Sustainability is back on top of the agenda in Mining & Metals. It is the “right thing to do”, but it is also driven by the need to respond to reputational crises, investor pressure and the evolving social license to operate.
The broadest and clearest definition says that sustainability focuses on meeting the needs of the present without compromising the ability of future generations to meet their needs. The concept of sustainability is composed of three pillars: economic, environmental, and social—also known informally as profits, planet, and people.
In very recent times, just a few examples of actions we have seen include:
Actions by major companies
- In 2019, a landmark speech by BHP’s CEO, Andrew Mackenzie where out BHP’s response to the challenge of global warming is laid out (for the first time addressing Scope 3 Emissions)
- In 2020, BHP further moved to set emissions targets including net zero by 2050, partner with a major steel reduce Scope 3 emissions and commit to responsible production of copper
- Other major miners like Rio Tinto and Vale have also committed to the net zero target
- Fortescue Metals Group (FMG) announcing initiatives to become a hydrogen producer which can be used in hydrogen fuel cell trucks and to replace coking coal with hydrogen in steel production
Actions by investors
- Investors are taking direct action, including voting to impose Scope 3 emissions targets on mining companies at Annual General Meetings
- Investor industry groups are developing strategies and guidance for investment in Mining & Metals, including assessing climate change risks for investors
Actions by industry groups & researchers
- The re-definition of the purpose of an organization to state shareholders no longer have primacy and are put on an equal footing with communities, workers, customers, and suppliers
- The Responsible Steel initiative is building a standard whose mission is to give businesses and consumers globally the confidence that all steel has been sourced and produced responsibly at all levels of the supply chain, from raw materials suppliers to end users
- Renewed academic work on the Circular Economy in Mining, first discussed on a Schneider Electric Blog in 2014
Sustainability + digital is the key
One of the key elements in sustainability today is the intersection of new digital capability with sustainability strategy. If the digital transformation and the sustainability transformation are aligned, it will enable movement in both the right direction and at an accelerated speed.
Let’s take energy and emissions for example. Some of the basic sustainability strategies are to improve energy efficiency, to use renewable energy sources and to manage the supply/demand dynamic via energy storage and load shedding. How does digital add more value? Two examples are process and energy analytics to determine the optimal energy operating point for process plants and microgrid optimization to forecast, schedule and execute when to store, produce, consume or sell energy from distributed energy resources.
Digital + sustainability framework
Generalizing, there are four parts of a digital + sustainability framework, from evolution to revolution:
- Be energy efficient – Improve energy efficiency by identifying and eliminating waste in energy usage and distribution
- Energy metering
- Energy reporting in the plant, across multiple sites
- Use of drives to adjust motor speed throughout the run-cycle

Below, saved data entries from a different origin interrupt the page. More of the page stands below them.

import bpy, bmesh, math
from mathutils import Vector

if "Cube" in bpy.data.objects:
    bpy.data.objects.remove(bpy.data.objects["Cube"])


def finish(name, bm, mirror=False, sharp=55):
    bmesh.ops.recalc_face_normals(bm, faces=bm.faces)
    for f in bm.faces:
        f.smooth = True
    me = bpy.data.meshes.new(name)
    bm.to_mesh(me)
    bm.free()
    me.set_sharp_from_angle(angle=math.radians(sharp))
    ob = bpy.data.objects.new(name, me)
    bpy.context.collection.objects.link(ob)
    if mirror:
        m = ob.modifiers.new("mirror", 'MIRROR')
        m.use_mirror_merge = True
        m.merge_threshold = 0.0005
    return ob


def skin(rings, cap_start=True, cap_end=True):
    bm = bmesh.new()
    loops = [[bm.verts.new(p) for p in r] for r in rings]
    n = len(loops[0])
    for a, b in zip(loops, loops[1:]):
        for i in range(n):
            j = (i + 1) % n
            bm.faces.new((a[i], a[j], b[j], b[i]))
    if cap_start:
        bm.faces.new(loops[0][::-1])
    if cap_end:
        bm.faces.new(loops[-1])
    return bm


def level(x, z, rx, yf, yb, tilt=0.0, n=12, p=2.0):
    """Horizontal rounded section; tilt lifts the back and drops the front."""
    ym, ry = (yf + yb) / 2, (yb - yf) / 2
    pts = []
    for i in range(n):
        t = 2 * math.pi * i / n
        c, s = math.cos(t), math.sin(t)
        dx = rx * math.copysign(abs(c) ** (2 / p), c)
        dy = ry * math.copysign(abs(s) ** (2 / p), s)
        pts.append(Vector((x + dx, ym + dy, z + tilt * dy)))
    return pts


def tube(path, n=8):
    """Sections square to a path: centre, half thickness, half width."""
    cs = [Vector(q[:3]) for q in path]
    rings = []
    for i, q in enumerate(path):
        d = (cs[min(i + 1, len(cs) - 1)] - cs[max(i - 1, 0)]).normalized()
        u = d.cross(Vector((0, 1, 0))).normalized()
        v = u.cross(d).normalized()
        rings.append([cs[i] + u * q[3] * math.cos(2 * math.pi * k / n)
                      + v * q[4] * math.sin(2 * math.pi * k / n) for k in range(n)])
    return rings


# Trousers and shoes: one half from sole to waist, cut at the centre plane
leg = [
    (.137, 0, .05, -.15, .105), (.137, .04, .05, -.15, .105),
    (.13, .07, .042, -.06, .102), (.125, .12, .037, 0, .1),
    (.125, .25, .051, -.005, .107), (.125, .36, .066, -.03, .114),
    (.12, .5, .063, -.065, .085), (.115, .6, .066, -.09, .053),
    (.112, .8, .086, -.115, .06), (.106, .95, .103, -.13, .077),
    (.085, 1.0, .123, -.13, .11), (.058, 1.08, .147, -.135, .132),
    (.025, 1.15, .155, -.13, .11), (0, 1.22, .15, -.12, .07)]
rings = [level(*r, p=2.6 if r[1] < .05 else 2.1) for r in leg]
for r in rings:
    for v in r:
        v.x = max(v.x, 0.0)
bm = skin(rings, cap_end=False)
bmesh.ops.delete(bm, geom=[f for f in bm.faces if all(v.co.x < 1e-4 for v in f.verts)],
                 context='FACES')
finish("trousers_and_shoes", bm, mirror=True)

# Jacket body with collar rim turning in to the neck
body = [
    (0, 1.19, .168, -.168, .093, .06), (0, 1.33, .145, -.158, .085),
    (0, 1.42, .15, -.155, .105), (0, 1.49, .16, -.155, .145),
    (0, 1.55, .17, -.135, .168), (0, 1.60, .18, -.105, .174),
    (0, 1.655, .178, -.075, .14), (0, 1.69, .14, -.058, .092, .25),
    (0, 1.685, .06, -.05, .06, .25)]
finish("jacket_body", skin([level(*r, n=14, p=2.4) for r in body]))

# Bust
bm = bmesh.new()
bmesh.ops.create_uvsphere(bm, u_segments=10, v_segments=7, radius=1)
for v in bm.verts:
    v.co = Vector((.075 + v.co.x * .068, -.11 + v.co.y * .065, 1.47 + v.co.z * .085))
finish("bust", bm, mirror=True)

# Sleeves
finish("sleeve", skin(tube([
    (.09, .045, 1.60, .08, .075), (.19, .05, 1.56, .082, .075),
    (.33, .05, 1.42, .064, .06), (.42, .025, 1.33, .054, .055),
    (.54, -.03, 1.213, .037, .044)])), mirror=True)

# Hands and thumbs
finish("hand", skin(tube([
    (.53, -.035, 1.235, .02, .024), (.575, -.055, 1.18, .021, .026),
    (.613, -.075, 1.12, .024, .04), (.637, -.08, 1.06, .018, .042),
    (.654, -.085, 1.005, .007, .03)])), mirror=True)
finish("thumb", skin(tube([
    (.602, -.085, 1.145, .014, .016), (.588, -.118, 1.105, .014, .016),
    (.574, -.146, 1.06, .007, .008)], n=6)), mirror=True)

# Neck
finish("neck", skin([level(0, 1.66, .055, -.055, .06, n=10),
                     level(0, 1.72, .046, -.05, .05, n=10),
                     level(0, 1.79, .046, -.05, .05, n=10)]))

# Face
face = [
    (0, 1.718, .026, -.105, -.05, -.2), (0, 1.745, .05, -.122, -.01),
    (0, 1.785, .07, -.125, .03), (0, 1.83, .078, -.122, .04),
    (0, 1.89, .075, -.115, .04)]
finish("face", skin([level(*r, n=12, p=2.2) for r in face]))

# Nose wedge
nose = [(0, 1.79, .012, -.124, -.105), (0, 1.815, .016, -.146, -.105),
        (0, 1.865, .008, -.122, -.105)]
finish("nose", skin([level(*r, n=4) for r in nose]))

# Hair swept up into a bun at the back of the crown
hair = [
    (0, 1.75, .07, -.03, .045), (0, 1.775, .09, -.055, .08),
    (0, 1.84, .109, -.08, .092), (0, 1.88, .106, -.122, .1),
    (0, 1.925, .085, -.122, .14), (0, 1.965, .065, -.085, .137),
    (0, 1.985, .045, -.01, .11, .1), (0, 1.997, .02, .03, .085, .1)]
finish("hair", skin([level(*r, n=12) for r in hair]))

- Make the most of precious resources including water and valuable ore – Minimize resource waste by optimizing operations management processes

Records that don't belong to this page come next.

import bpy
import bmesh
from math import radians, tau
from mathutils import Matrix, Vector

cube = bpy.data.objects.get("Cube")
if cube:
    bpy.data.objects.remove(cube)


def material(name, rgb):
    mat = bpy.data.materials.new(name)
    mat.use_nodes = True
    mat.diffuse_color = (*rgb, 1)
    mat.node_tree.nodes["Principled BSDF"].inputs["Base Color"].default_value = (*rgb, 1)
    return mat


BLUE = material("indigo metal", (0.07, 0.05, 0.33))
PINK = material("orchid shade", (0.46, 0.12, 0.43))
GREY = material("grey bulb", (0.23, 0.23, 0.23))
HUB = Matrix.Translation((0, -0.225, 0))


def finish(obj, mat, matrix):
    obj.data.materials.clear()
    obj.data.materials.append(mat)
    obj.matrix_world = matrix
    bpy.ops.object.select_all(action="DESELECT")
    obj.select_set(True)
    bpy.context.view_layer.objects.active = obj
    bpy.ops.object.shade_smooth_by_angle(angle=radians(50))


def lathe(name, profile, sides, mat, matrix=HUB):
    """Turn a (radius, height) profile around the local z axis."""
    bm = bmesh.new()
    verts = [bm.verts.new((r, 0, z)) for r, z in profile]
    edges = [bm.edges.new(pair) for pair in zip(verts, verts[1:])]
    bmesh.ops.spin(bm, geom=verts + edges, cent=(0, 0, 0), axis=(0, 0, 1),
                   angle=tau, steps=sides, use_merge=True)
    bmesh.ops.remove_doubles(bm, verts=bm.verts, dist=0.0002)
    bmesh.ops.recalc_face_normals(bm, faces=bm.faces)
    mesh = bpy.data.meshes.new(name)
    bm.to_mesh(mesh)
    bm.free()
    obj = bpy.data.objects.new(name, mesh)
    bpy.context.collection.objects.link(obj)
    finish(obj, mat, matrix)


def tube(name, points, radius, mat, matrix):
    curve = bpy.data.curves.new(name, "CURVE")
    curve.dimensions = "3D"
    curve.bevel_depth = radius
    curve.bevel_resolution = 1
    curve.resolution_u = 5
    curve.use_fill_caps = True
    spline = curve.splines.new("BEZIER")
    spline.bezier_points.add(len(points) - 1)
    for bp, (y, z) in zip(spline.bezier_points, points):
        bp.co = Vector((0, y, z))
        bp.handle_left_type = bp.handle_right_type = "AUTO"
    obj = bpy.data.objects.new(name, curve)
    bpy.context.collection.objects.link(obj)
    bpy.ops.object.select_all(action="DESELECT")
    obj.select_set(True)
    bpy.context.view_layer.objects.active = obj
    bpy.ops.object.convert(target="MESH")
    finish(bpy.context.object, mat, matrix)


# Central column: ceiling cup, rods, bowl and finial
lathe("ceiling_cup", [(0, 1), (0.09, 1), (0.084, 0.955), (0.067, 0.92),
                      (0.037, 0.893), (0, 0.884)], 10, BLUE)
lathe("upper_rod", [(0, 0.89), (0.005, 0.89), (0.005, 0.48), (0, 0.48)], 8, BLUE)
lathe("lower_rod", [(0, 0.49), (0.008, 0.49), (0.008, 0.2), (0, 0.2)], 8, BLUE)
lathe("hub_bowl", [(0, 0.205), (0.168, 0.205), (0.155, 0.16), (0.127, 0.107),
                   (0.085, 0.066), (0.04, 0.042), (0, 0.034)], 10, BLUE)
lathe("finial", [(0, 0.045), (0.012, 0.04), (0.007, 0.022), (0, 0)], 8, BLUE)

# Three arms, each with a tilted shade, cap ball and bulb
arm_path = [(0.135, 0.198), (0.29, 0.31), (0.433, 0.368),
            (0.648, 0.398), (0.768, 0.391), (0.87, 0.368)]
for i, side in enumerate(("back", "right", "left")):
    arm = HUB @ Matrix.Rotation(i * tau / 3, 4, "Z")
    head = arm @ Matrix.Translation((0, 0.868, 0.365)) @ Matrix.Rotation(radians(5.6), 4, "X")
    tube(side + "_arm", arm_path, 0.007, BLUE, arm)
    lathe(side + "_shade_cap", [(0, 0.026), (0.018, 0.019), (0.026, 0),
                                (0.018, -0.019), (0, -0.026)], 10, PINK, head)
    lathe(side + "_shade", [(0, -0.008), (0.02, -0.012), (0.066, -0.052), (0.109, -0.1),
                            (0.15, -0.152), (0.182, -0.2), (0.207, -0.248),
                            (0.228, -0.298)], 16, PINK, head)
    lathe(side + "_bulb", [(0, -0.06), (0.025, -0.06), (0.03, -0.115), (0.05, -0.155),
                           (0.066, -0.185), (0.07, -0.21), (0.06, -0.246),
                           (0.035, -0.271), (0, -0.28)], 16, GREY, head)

- Asset Management
- Production Management
- Energy Efficiency
- Integrated Operations
- Holistic sustainability strategy

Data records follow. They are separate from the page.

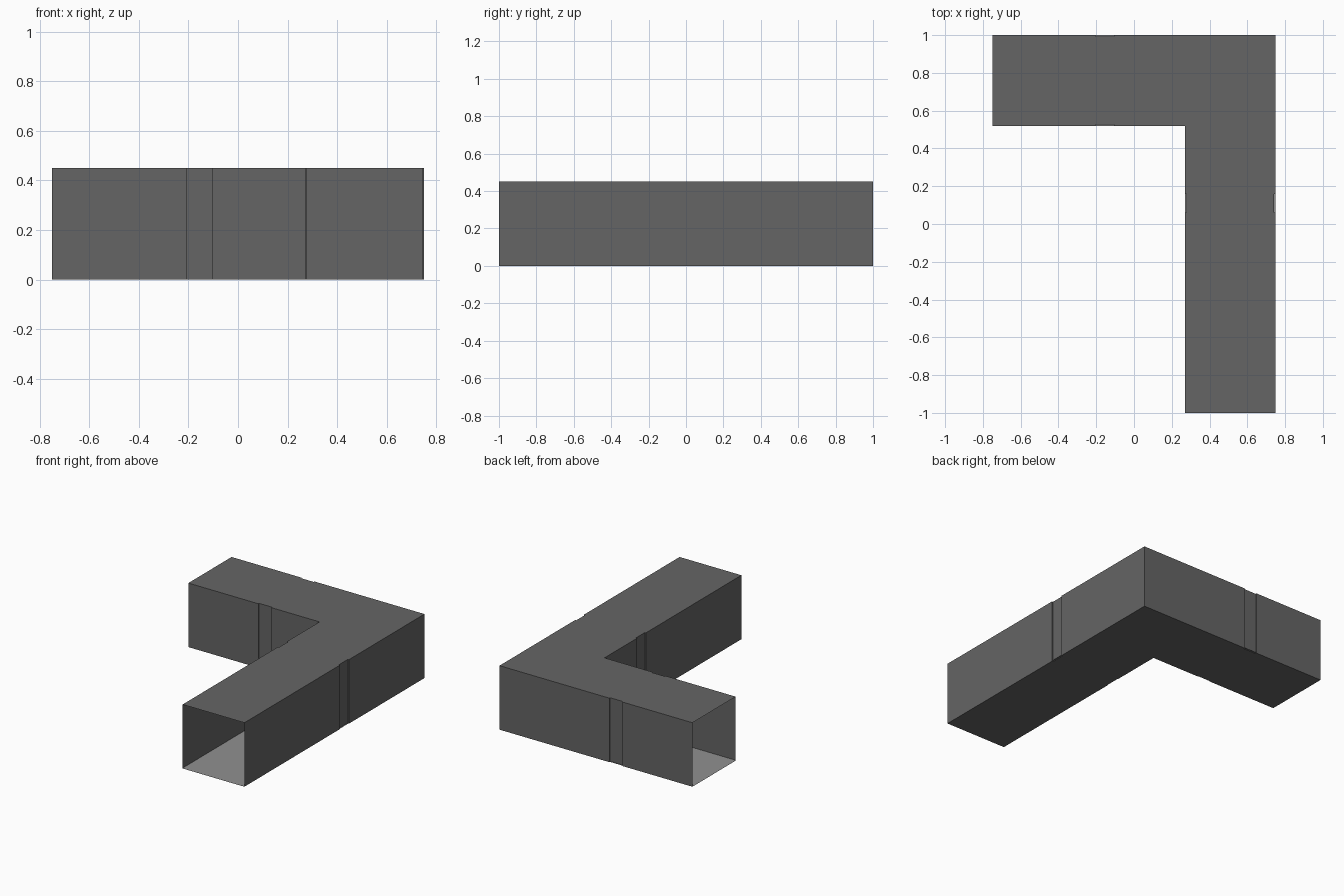
import bpy, bmesh

if "Cube" in bpy.data.objects:
    bpy.data.objects.remove(bpy.data.objects["Cube"])

H = 0.45   # duct height
D = 0.008  # depth of the shallow wall grooves


def material(name, v):
    m = bpy.data.materials.new(name)
    m.diffuse_color = (v, v, v, 1)
    m.use_nodes = True
    m.node_tree.nodes["Principled BSDF"].inputs["Base Color"].default_value = m.diffuse_color
    return m


def finish(bm, name, mat):
    me = bpy.data.meshes.new(name)
    bm.to_mesh(me)
    bm.free()
    me.materials.append(mat)
    ob = bpy.data.objects.new(name, me)
    bpy.context.collection.objects.link(ob)
    return ob


# L-shaped plan, counter-clockwise, with a groove in each long wall
plan = [
    (0.27, -1), (0.75, -1),
    (0.75, 0.06), (0.75 - D, 0.06), (0.75 - D, 0.16), (0.75, 0.16),
    (0.75, 1),
    (-0.105, 1), (-0.105, 1 - D), (-0.205, 1 - D), (-0.205, 1),
    (-0.75, 1), (-0.75, 0.52),
    (-0.205, 0.52), (-0.205, 0.52 + D), (-0.105, 0.52 + D), (-0.105, 0.52),
    (0.27, 0.52),
    (0.27, 0.16), (0.27 + D, 0.16), (0.27 + D, 0.06), (0.27, 0.06),
]
open_ends = {0, 11}  # plan edges left open

# Duct shell: roof, underside and walls, open at both ends
bm = bmesh.new()
low = [bm.verts.new((x, y, 0)) for x, y in plan]
top = [bm.verts.new((x, y, H)) for x, y in plan]
bm.faces.new(top)
bm.faces.new(low[::-1])
n = len(plan)
for i in range(n):
    if i not in open_ends:
        j = (i + 1) % n
        bm.faces.new((low[i], low[j], top[j], top[i]))
finish(bm, "duct_shell", material("dark_grey", 0.13))

# Lighter floor lining inside the duct, without grooves
bm = bmesh.new()
floor = [(0.27, -1), (0.75, -1), (0.75, 1), (-0.75, 1), (-0.75, 0.52), (0.27, 0.52)]
bm.faces.new([bm.verts.new((x, y, 0.003)) for x, y in floor])
finish(bm, "floor_lining", material("light_grey", 0.28))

- Make the energy supply transition – Minimize scope 2 emissions by optimizing renewable power
- Zero carbon by design – New carbon zero processes eliminate scope 1 & 3 emissions
- Replacement of gas and coal burning in processes by direct electric power or use of hydrogen
Taking a step-by-step approach, from evolutionary to revolutionary technologies, is a realistic strategy for the resources industry today. “Evolutionary technologies” exist and can easily be adopted today that can help cut emissions. While this is an important step to take, simply improving operational efficiencies and process optimization won’t be enough long term. “Revolutionary technologies” that act on decarbonization and circular economy are emerging and must eventually also be adopted.
Watch the panelists Innovation Talk “Sustainability at the Source: Getting it Right from the Start” where your industry peers discuss their sustainability strategies in a world where mining, steel and cement provide us with the essential raw materials we use in our everyday lives.
*Original blog was published September 2019 and has been updated December 2020.